Philip James Bailey Poems >>
Festus - VI

Our next
Adventure seems to promise fair, for be there
One scene, in life whence evil may be ruled
Absent, 'tis sure pure early love. But not
Love sole, with the world untried before one's eye,
Eager to search all being, though of gross cares
Freed, and in easefullest obscurity lapped,
Can make soul happy.
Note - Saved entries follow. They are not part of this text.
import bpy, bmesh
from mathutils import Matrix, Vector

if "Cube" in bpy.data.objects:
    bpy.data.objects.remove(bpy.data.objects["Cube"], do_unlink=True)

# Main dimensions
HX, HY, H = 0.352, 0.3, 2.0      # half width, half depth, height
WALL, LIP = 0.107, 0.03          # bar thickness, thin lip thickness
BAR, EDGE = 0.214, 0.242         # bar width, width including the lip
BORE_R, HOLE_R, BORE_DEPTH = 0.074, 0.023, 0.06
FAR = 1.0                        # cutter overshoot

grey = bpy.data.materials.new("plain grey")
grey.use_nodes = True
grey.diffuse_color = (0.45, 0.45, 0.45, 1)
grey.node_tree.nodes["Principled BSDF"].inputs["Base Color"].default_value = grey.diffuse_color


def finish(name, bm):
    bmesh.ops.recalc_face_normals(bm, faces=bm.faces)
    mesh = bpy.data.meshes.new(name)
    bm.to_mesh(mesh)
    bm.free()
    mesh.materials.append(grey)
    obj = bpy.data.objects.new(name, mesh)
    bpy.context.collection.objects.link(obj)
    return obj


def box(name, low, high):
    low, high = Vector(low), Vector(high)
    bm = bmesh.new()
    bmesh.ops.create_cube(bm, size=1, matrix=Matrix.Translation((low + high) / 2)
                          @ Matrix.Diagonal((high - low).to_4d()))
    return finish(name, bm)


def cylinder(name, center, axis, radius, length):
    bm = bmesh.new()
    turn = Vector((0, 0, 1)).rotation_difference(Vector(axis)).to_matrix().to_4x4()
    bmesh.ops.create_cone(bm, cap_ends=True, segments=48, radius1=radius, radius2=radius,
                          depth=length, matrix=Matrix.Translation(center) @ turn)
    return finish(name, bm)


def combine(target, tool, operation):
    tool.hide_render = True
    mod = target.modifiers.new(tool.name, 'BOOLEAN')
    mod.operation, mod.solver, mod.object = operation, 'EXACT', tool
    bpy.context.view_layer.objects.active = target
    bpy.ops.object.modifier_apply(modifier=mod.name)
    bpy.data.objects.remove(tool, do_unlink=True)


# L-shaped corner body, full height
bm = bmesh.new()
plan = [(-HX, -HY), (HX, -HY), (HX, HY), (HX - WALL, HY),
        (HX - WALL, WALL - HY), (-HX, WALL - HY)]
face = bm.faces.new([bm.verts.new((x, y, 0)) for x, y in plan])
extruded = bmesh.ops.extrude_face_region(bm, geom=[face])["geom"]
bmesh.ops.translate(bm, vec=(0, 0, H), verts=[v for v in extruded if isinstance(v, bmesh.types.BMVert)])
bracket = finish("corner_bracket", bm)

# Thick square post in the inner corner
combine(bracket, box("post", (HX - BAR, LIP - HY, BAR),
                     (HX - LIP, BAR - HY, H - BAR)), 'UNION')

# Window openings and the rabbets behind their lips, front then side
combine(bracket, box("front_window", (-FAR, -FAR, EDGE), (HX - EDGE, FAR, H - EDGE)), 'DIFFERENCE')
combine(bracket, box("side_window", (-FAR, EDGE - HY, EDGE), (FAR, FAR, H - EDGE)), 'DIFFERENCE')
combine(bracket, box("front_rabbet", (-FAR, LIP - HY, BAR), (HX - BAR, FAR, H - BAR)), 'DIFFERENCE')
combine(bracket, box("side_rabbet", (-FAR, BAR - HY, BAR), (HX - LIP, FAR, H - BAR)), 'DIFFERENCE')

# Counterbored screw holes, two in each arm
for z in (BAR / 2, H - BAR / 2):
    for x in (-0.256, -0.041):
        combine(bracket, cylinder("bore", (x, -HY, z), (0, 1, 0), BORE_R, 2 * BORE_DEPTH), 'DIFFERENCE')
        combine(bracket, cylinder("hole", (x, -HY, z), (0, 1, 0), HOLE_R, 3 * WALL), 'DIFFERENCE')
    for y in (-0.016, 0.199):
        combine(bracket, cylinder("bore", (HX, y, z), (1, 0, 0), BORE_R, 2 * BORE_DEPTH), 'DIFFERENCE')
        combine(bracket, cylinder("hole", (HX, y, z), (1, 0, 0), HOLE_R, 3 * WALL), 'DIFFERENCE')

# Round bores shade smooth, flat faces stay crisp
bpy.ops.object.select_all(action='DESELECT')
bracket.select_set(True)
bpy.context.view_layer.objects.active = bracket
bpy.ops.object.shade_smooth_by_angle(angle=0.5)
Doubts of things divine,--
Generate spontaneously, or thought inborne
By rumour of the world, as pestful seeds
Mist--sown, or of spirit in self--forced fellowship
Colleagued, from far conveyed; as dominant soul
Remote Seer's tranced intelligence shakes,--distract.
But see love's star now rise, which, ere it set,
Shall, many a mischance bettered, perfect life,
And lead to heavenward; hear of holy ends,
Goaded into man's heart; and worth of faith.
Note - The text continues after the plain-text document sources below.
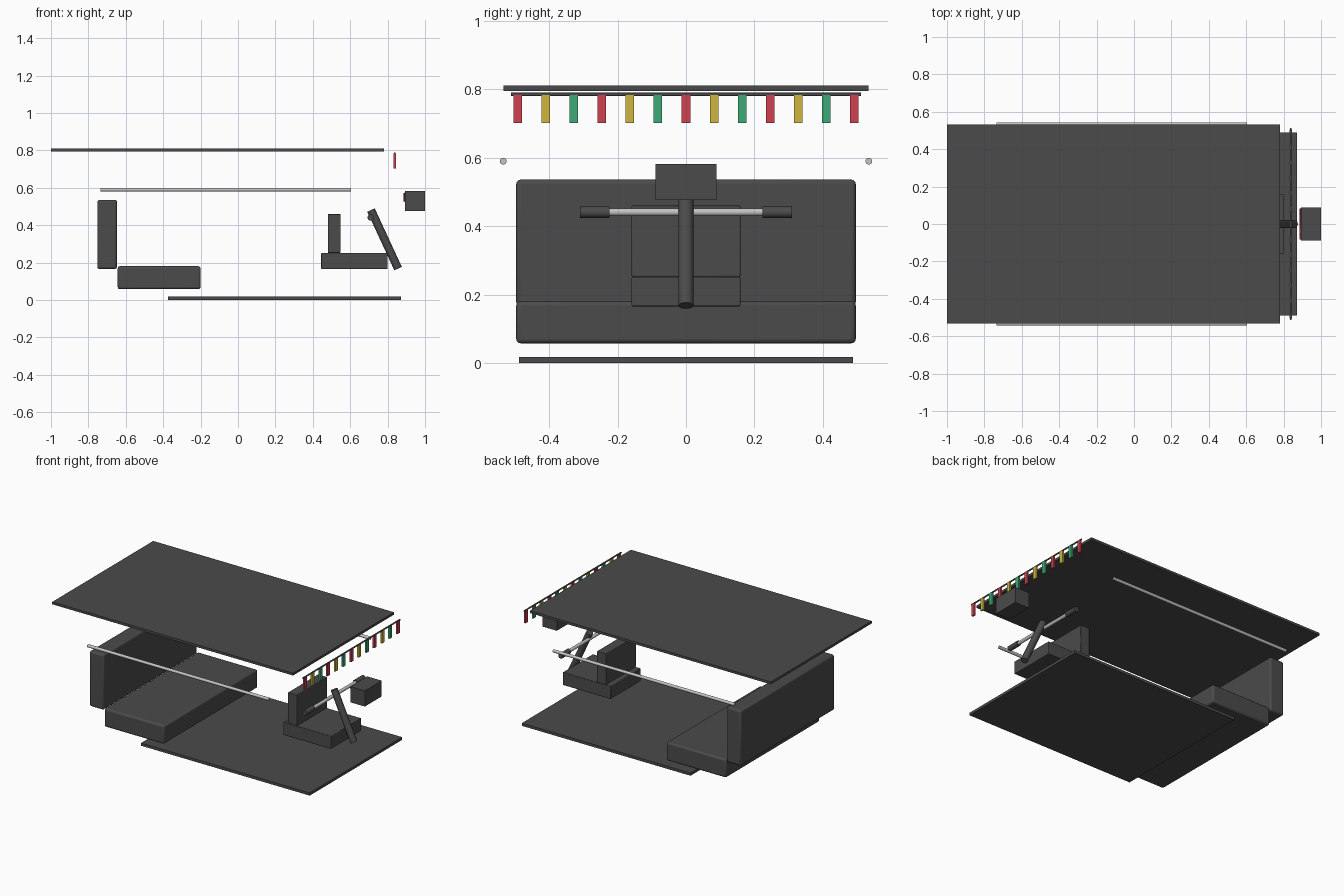
import bpy
import math
from mathutils import Vector

cube = bpy.data.objects.get("Cube")
if cube:
    bpy.data.objects.remove(cube, do_unlink=True)


def material(name, rgb):
    mat = bpy.data.materials.new(name)
    mat.use_nodes = True
    colour = (*rgb, 1)
    mat.diffuse_color = colour
    mat.node_tree.nodes["Principled BSDF"].inputs["Base Color"].default_value = colour
    return mat


dark = material("dark grey", (0.07, 0.07, 0.07))
metal = material("light metal", (0.55, 0.55, 0.55))
red = material("red", (0.62, 0.053, 0.08))
yellow = material("yellow", (0.62, 0.47, 0.048))
green = material("green", (0.05, 0.4, 0.18))


def box(name, x, y, z, mat, bevel=0):
    """Box spanning the (low, high) ranges, with optional rounded edges."""
    spans = (x, y, z)
    bpy.ops.mesh.primitive_cube_add(size=1, location=[(a + b) / 2 for a, b in spans])
    ob = bpy.context.object
    ob.name = name
    ob.scale = [b - a for a, b in spans]
    bpy.ops.object.transform_apply(location=False, rotation=False, scale=True)
    ob.data.materials.append(mat)
    if bevel:
        mod = ob.modifiers.new("rounded edges", "BEVEL")
        mod.width = bevel
        mod.segments = 3
        bpy.ops.object.shade_smooth_by_angle(angle=math.radians(40))
    return ob


def rod(name, start, end, radius, mat, sides=20):
    """Cylinder between two points."""
    a, b = Vector(start), Vector(end)
    bpy.ops.mesh.primitive_cylinder_add(
        vertices=sides, radius=radius, depth=(b - a).length, location=(a + b) / 2,
        rotation=(b - a).to_track_quat("Z", "Y").to_euler())
    ob = bpy.context.object
    ob.name = name
    ob.data.materials.append(mat)
    bpy.ops.object.shade_smooth_by_angle(angle=math.radians(40))
    return ob


# Roof and floor panels
box("roof", (-1, 0.78), (-0.533, 0.533), (0.795, 0.811), dark)
box("floor", (-0.375, 0.872), (-0.488, 0.488), (0, 0.018), dark)

# Passenger bench
box("bench_seat", (-0.643, -0.2), (-0.496, 0.496), (0.058, 0.181), dark, 0.012)
box("bench_back", (-0.752, -0.647), (-0.496, 0.496), (0.166, 0.536), dark, 0.012)

# Driver seat
box("driver_seat", (0.445, 0.8), (-0.159, 0.159), (0.166, 0.252), dark, 0.004)
box("driver_backrest", (0.48, 0.548), (-0.159, 0.159), (0.252, 0.46), dark, 0.004)

# Side rails and handlebar grips, mirrored
for side, label in ((1, "back"), (-1, "front")):
    rod(label + "_rail", (-0.735, side * 0.534, 0.59), (0.605, side * 0.534, 0.59), 0.01, metal)
    rod(label + "_grip", (0.71, side * 0.224, 0.441), (0.71, side * 0.31, 0.441), 0.017, dark)

# Steering
rod("handlebar", (0.71, -0.23, 0.441), (0.71, 0.23, 0.441), 0.011, metal)
rod("steering_column", (0.711, 0, 0.481), (0.856, 0, 0.168), 0.022, dark, 24)

# Front lamp housing with a draped garland behind it
box("lamp_housing", (0.893, 1), (-0.089, 0.089), (0.477, 0.582), dark)
curve = bpy.data.curves.new("garland", "CURVE")
curve.dimensions = "3D"
curve.bevel_depth = 0.005
curve.bevel_resolution = 2
spline = curve.splines.new("POLY")
steps = 12
spline.points.add(steps)
for i, point in enumerate(spline.points):
    t = 2 * i / steps - 1
    point.co = (0.889, 0.08 * t, 0.53 + 0.04 * t * t, 1)
garland = bpy.data.objects.new("garland", curve)
garland.data.materials.append(red)
bpy.context.collection.objects.link(garland)

# Bunting across the front edge
rod("bunting_string", (0.838, -0.512, 0.785), (0.838, 0.512, 0.785), 0.005, dark, 12)
for i in range(13):
    y = (i - 6) * 0.082
    box(f"bunting_flag_{i + 1}", (0.832, 0.844), (y - 0.0125, y + 0.0125), (0.702, 0.783),
        (red, yellow, green)[i % 3])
Alcove--Lawn and Garden.
Festus and Clara.
Festus. Days are to me of light when I rejoice
In earth, man, all things round me, and strong faith
Rules, as a prevalent wind the world, my mind;
The stars instil their virtues in the schemes
I muse, so much doth generous reason joy
In rich forecasts of full--orbed happiness;
And the all--fatherly Deity smiles. Anon,
Come surging from afar, dark doubts like wrecks
Of fore--spent storms we deemed we had done with. Wave
On wave of darkness, like the shadowy tides
Of that tenebrous sea which billowing breaks
Soundless, on lunar shores, o'erfloods my soul;
And nothing satisfies. All ends seem mixed
With means that make for evil, and if I see
God's hand, it is everywhere distinct from things;
Moulding them not, nor guiding.
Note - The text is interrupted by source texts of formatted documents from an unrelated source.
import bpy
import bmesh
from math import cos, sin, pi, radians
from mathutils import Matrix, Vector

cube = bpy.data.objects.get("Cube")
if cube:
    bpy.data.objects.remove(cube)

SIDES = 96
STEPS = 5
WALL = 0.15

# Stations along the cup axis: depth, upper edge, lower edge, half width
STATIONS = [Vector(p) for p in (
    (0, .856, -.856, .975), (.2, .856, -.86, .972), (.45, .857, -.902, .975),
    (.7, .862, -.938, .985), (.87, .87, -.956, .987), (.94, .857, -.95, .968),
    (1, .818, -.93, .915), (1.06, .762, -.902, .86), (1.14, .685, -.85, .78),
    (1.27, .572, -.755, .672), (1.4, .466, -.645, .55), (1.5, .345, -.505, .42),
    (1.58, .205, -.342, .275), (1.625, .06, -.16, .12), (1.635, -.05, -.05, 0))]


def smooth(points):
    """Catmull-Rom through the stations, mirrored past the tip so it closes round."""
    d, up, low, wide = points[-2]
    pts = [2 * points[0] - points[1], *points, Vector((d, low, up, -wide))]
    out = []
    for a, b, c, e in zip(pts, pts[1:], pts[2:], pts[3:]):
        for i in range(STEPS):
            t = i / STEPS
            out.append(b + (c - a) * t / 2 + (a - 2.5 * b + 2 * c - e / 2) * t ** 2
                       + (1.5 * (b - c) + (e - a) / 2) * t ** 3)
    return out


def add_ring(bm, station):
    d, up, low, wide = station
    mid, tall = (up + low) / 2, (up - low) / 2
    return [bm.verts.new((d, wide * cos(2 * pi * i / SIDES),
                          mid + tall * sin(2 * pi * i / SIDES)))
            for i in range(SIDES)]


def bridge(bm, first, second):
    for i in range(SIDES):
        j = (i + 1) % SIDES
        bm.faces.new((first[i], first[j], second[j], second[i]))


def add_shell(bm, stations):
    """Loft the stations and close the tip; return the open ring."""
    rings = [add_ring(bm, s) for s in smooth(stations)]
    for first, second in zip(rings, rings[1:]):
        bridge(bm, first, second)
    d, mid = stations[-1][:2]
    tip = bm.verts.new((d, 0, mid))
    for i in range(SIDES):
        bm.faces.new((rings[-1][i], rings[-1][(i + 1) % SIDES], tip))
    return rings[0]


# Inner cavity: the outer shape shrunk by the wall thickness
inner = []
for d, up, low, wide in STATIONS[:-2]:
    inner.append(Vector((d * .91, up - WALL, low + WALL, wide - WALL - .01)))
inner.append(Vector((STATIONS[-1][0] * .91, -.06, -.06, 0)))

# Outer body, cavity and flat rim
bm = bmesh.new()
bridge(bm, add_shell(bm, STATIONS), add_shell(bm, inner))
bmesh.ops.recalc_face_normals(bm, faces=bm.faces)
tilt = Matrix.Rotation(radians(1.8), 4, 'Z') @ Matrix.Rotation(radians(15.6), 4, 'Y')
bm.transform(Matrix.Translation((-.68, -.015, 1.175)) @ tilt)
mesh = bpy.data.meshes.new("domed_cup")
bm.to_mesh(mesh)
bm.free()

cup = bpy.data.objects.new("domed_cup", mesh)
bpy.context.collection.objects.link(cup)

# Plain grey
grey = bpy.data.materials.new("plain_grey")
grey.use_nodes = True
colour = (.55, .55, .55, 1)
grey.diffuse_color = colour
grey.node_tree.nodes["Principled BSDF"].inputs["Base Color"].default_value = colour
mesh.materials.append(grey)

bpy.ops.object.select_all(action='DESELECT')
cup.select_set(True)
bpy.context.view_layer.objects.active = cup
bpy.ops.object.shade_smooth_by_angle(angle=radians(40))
Clara. How! Life's goods,
Heaven's gifts, health, beauty; earth's, wealth, culture, love,
Are means, not ends. A mind absorbed in means
Means but a mind that's mean, which, endless, errs.

Festus. It may be, nay, 'tis probable. Say it's true.

Clara. Let us do more than this. Have noblest ends:
Ends which will bear the eye of God, nor flinch.

Festus. But this means strife. Why should I strive with men?
No ends have I to gain that man can give.

Clara. But thou, I thought, hadst highest intents, and these
It was that drew my soul to thine, resolved,
I deemed, to head the advance of men. And now,
Wouldst note at ease the bubble of fountains rise,
Or count the May--thorn's bloomlets as they fall,
Fragrant, in fa